Dusty Baker was the only African American involved in the Major League Baseball World Series this year. A fact that he wasn’t proud to hear when he was made aware:
“That’s terrible for the state of the game. Wow! Terrible. I’m ashamed of the game” Baker said.
“The game” or Major League Baseball itself might be an easy target. This disparity didn’t happen overnight, and they were not unaware of the trend. However there is another entity that deserves some criticism here. Schools.
Schools have traditionally been the dominant method of introduction for extracurricular activities. We tend to think about those extracurriculars as being a function of what students want. But, in reality, they are a function of what the school is willing to put resources towards. So, it should come as no surprise that when inner-city schools stopped offering baseball, participation by Black kids dwindled.

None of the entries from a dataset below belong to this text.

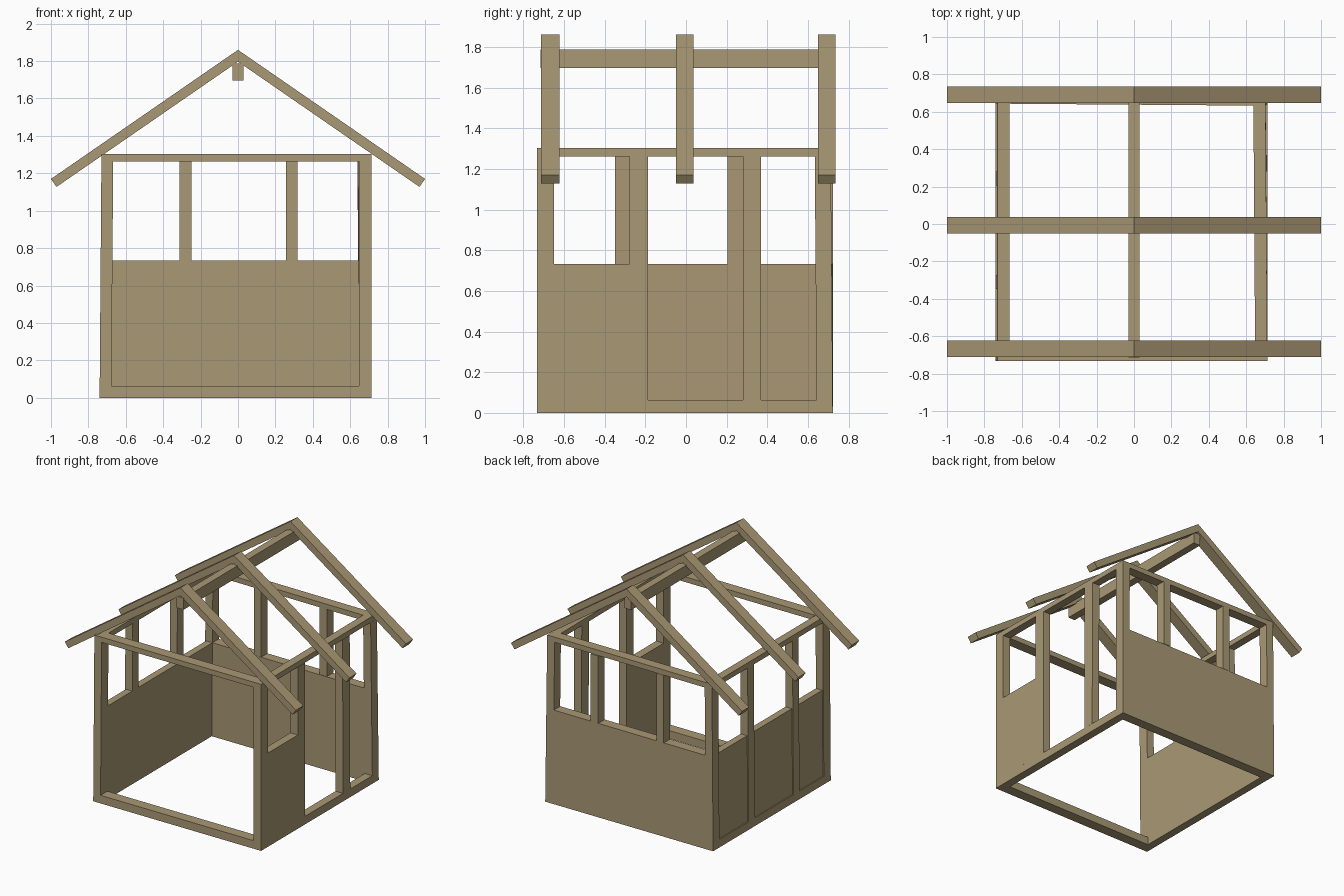
import bpy, math

if "Cube" in bpy.data.objects:
    bpy.data.objects.remove(bpy.data.objects["Cube"])

wood = bpy.data.materials.new("tan wood")
wood.diffuse_color = (0.40, 0.315, 0.178, 1)
wood.use_nodes = True
wood.node_tree.nodes["Principled BSDF"].inputs["Base Color"].default_value = wood.diffuse_color

QUADS = [(0, 1, 3, 2), (4, 6, 7, 5), (0, 4, 5, 1),
         (2, 3, 7, 6), (0, 2, 6, 4), (1, 5, 7, 3)]


def mesh(name, verts, faces):
    me = bpy.data.meshes.new(name)
    me.from_pydata(verts, [], faces)
    me.materials.append(wood)
    ob = bpy.data.objects.new(name, me)
    bpy.context.collection.objects.link(ob)
    return ob


def lean(x, y, z):
    # the hand-built frame leans in slightly on the left and at the back right
    t = 0.01 * z / 1.3
    if x < -0.6:
        x += t
    elif x > 0.6 and y > 0:
        x -= t * y / 0.72
        if y > 0.6:
            y -= t
    return (x, y, z)


def box(name, xs, ys, zs):
    return mesh(name, [lean(x, y, z) for x in xs for y in ys for z in zs], QUADS)


# outer and inner limits of the wall frame
XL, XLI, XRI, XR = -0.74, -0.677, 0.648, 0.713
YF, YFI, YBI, YB = -0.733, -0.648, 0.643, 0.722
BASE, SILL, TOP0, TOP = 0.063, 0.733, 1.262, 1.303

# sill beams on the ground and top plates
for label, z in (("base", (0, BASE)), ("top", (TOP0, TOP))):
    box(label + "_beam_front", (XLI, XRI), (YF, YFI), z)
    box(label + "_beam_back", (XLI, XRI), (YBI, YB), z)
    box(label + "_beam_left", (XL, XLI), (YF, YB), z)
    box(label + "_beam_right", (XRI, XR), (YF, YB), z)

# corner posts
for sx, xs in (("left", (XL, XLI)), ("right", (XRI, XR))):
    for sy, ys in (("front", (YF, YFI)), ("back", (YBI, YB))):
        box(f"corner_post_{sy}_{sx}", xs, ys, (BASE, TOP0))

# back wall: solid lower panel with two studs above
box("back_panel", (XLI, XRI), (YBI, YB), (0.063, SILL))
for x in (-0.312, 0.256):
    box("back_stud", (x, x + 0.063), (YBI, YB), (SILL, TOP0))

# left wall: studs with slightly recessed panels between
studs = [(-0.348, -0.272), (0.205, 0.282)]
for ys in studs:
    box("left_stud", (XL, XLI), ys, (BASE, TOP0))
for ys in ((YFI, studs[0][0]), (studs[0][1], studs[1][0]), (studs[1][1], YBI)):
    box("left_panel", (XL + 0.008, XLI), ys, (BASE, SILL))

# right wall: two studs, one panel, open doorway
for ys in ((-0.278, -0.187), (0.28, 0.37)):
    box("right_stud", (XRI, XR), ys, (BASE, TOP0))
box("right_panel", (XRI, XR), (YFI, -0.278), (BASE, SILL))

# ridge beam
box("ridge_beam", (-0.03, 0.03), (-0.715, 0.72), (1.697, 1.787))

# rafter pairs: a bent profile extruded along y
PEAK, EAVE, DROP = 1.86, 1.17, 0.052
a = math.atan2(PEAK - EAVE, 1.0)
ex, ez = 1 - DROP * math.sin(a), EAVE - DROP * math.cos(a)
inner = PEAK - DROP / math.cos(a)
prof = [(-1, EAVE), (-ex, ez), (0, inner), (ex, ez), (1, EAVE), (0, PEAK)]
for y0, y1 in ((-0.712, -0.622), (-0.05, 0.037), (0.648, 0.735)):
    v = [(x, y, z) for y in (y0, y1) for x, z in prof]
    f = [(0, 1, 2, 5), (5, 2, 3, 4), (11, 8, 7, 6), (10, 9, 8, 11)]
    f += [(i, i + 6, (i + 1) % 6 + 6, (i + 1) % 6) for i in range(6)]
    mesh("rafter_pair", v, f)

Football and basketball are the most popular sports in the Black community; that is unquestioned. Football and basketball are also the most popular sports in America, in general, and other schools outside of the inner-city still have baseball teams. Yes, popularity matters, but plenty of schools could still field a baseball team if they tried.
Schools are especially important for baseball development because unlike football and basketball, participation in baseball often needs to be subsidized. It is an expensive sport. In basketball and football, you just need the ball … you can go to any park and find a rim or field. In baseball you need the ball, a bat and gloves for everyone who is going to play. You also need the structure of league play because there is a minimum number of players needed to have something resembling real baseball. Two on two doesn’t really work on a baseball diamond. Practicing by yourself like you can in basketball is a no-go unless you’ve got a bunch of money to spend at a batting cage. Travel-baseball is the alternative to schools, and it is expensive. In some cases, families have to pay thousands of dollars a year for their child to participate.
Places much poorer than the United States are still producing major league baseball talent. As a matter of fact, this is probably a good time to mention that technically there are still plenty of “Black” players in the game today. They just aren’t African American. Countries with much less resources like the Dominican Republic still find ways to keep their youth engaged in baseball.
Schools also don’t do a good job of teaching students about Black participation in baseball. Negro League Baseball should be required curriculum in US history classes that cover that era. It is the perfect vehicle to teach the economics and racial dynamics of the day. But more often than not, what they get is a quick one-liner about how Jackie Robinson broke the color barrier. That is important, but it is not actually the key point of the topic.
It’s worth noting that intentionally targeting inner-city kids for baseball not only gets results in terms of diversity, but Michigan baseball proved it gets results in terms of victories. Their intentionally diverse roster was a major story line when they went to the college world series. But as nice of a story as that is, they can only recruit the pipeline that is there, and truth be told even HBCUs have trouble finding Black baseball players for their scholarships. Leaving scholarships on the table should be a big enough motivator for schools to increase participation.
Schools are not the only part of the equation when it comes to Black participation in baseball. Little League Baseball, minor league baseball, NCAA Baseball, Major League Baseball, and even ESPN have to look at what they are doing to attract Black participants and fans. But, it would certainly help if a kid could play baseball K through 12 like he does basketball.
My school is one of those old-inner city buildings. Built during a time when our schools still offered baseball. There is a baseball diamond outback. It is unkept, overgrown, but still serviceable. It is actually a perfect visual representation of Black baseball participation. It is still there but hanging on by a thread. The schools simply have to decide that it matters to them.